Rendered images with source text
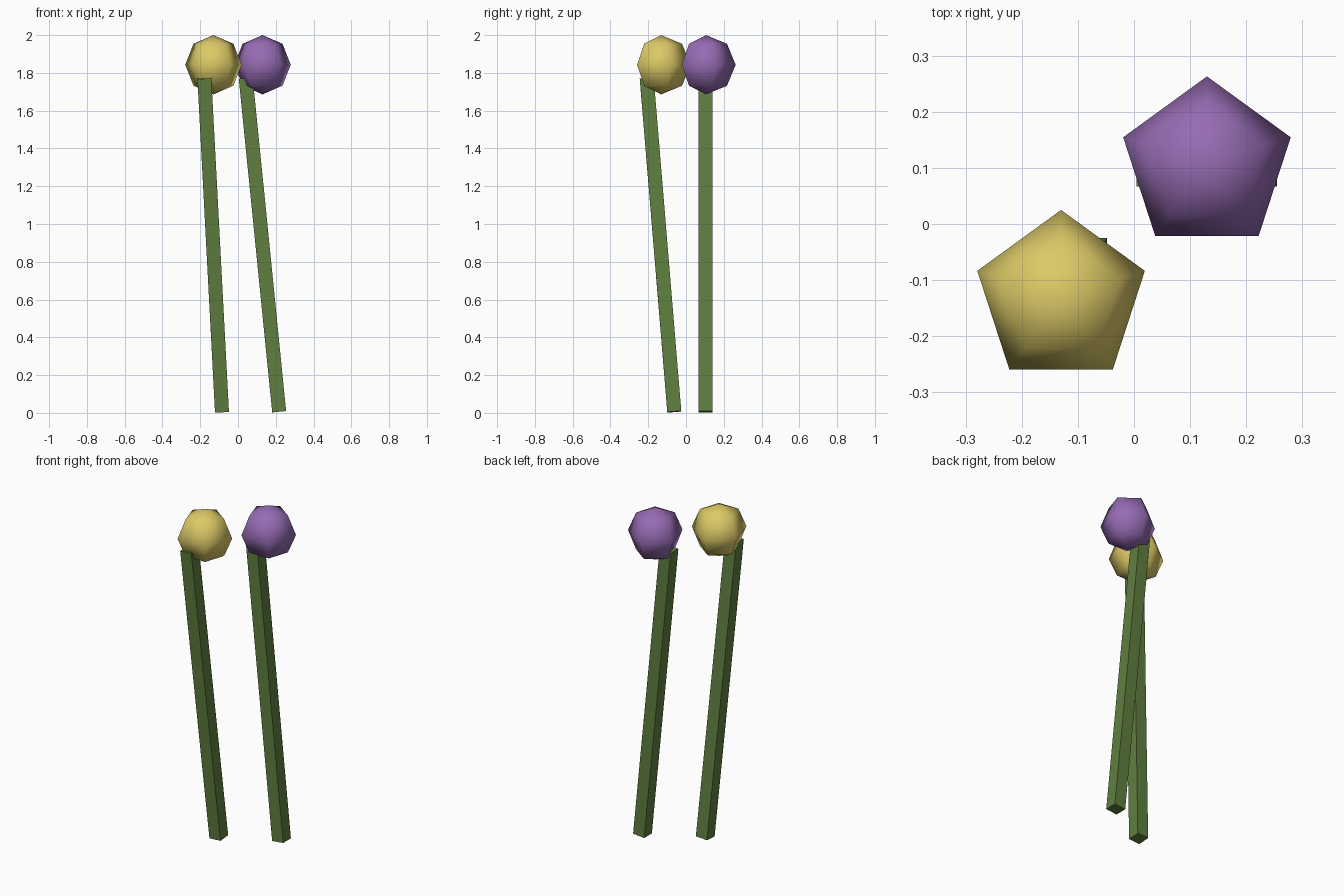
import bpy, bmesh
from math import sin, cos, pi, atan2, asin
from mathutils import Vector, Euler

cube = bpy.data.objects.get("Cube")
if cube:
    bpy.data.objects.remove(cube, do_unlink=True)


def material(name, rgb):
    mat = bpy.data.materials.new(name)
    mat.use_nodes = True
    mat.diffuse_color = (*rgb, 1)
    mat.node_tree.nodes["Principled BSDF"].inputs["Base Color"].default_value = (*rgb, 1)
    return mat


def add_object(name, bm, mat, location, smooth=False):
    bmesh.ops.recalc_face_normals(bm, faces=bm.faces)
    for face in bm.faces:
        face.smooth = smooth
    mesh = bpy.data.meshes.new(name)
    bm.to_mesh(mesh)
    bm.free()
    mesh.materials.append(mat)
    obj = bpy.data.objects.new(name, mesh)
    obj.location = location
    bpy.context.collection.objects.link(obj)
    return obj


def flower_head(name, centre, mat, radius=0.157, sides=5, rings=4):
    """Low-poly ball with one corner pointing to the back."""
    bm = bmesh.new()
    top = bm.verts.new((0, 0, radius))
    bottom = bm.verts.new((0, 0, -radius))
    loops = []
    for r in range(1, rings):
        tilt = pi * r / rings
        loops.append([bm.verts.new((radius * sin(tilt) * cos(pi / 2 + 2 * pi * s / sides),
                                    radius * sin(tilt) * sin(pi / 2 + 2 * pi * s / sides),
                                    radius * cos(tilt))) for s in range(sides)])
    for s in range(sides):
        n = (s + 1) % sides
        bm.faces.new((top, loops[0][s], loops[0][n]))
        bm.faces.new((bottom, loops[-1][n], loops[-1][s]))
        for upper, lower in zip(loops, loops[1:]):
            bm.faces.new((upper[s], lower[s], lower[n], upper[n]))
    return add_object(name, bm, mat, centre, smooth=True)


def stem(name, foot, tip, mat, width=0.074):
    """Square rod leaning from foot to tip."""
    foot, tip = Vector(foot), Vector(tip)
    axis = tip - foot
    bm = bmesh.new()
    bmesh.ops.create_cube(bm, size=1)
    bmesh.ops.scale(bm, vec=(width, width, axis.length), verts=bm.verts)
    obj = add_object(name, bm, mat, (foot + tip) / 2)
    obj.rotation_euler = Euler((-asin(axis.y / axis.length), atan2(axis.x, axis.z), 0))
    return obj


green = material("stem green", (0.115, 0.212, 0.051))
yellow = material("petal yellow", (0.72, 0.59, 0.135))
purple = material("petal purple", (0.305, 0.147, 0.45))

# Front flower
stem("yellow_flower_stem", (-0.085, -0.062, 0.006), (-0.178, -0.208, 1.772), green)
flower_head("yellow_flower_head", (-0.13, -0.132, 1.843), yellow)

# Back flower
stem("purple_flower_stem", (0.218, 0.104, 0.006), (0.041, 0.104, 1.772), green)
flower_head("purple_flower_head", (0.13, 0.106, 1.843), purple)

Task to complete — Without including any picture, set down every line above exactly as it stands.

Reply to the task —
import bpy, bmesh
from math import sin, cos, pi, atan2, asin
from mathutils import Vector, Euler

cube = bpy.data.objects.get("Cube")
if cube:
    bpy.data.objects.remove(cube, do_unlink=True)


def material(name, rgb):
    mat = bpy.data.materials.new(name)
    mat.use_nodes = True
    mat.diffuse_color = (*rgb, 1)
    mat.node_tree.nodes["Principled BSDF"].inputs["Base Color"].default_value = (*rgb, 1)
    return mat


def add_object(name, bm, mat, location, smooth=False):
    bmesh.ops.recalc_face_normals(bm, faces=bm.faces)
    for face in bm.faces:
        face.smooth = smooth
    mesh = bpy.data.meshes.new(name)
    bm.to_mesh(mesh)
    bm.free()
    mesh.materials.append(mat)
    obj = bpy.data.objects.new(name, mesh)
    obj.location = location
    bpy.context.collection.objects.link(obj)
    return obj


def flower_head(name, centre, mat, radius=0.157, sides=5, rings=4):
    """Low-poly ball with one corner pointing to the back."""
    bm = bmesh.new()
    top = bm.verts.new((0, 0, radius))
    bottom = bm.verts.new((0, 0, -radius))
    loops = []
    for r in range(1, rings):
        tilt = pi * r / rings
        loops.append([bm.verts.new((radius * sin(tilt) * cos(pi / 2 + 2 * pi * s / sides),
                                    radius * sin(tilt) * sin(pi / 2 + 2 * pi * s / sides),
                                    radius * cos(tilt))) for s in range(sides)])
    for s in range(sides):
        n = (s + 1) % sides
        bm.faces.new((top, loops[0][s], loops[0][n]))
        bm.faces.new((bottom, loops[-1][n], loops[-1][s]))
        for upper, lower in zip(loops, loops[1:]):
            bm.faces.new((upper[s], lower[s], lower[n], upper[n]))
    return add_object(name, bm, mat, centre, smooth=True)


def stem(name, foot, tip, mat, width=0.074):
    """Square rod leaning from foot to tip."""
    foot, tip = Vector(foot), Vector(tip)
    axis = tip - foot
    bm = bmesh.new()
    bmesh.ops.create_cube(bm, size=1)
    bmesh.ops.scale(bm, vec=(width, width, axis.length), verts=bm.verts)
    obj = add_object(name, bm, mat, (foot + tip) / 2)
    obj.rotation_euler = Euler((-asin(axis.y / axis.length), atan2(axis.x, axis.z), 0))
    return obj


green = material("stem green", (0.115, 0.212, 0.051))
yellow = material("petal yellow", (0.72, 0.59, 0.135))
purple = material("petal purple", (0.305, 0.147, 0.45))

# Front flower
stem("yellow_flower_stem", (-0.085, -0.062, 0.006), (-0.178, -0.208, 1.772), green)
flower_head("yellow_flower_head", (-0.13, -0.132, 1.843), yellow)

# Back flower
stem("purple_flower_stem", (0.218, 0.104, 0.006), (0.041, 0.104, 1.772), green)
flower_head("purple_flower_head", (0.13, 0.106, 1.843), purple)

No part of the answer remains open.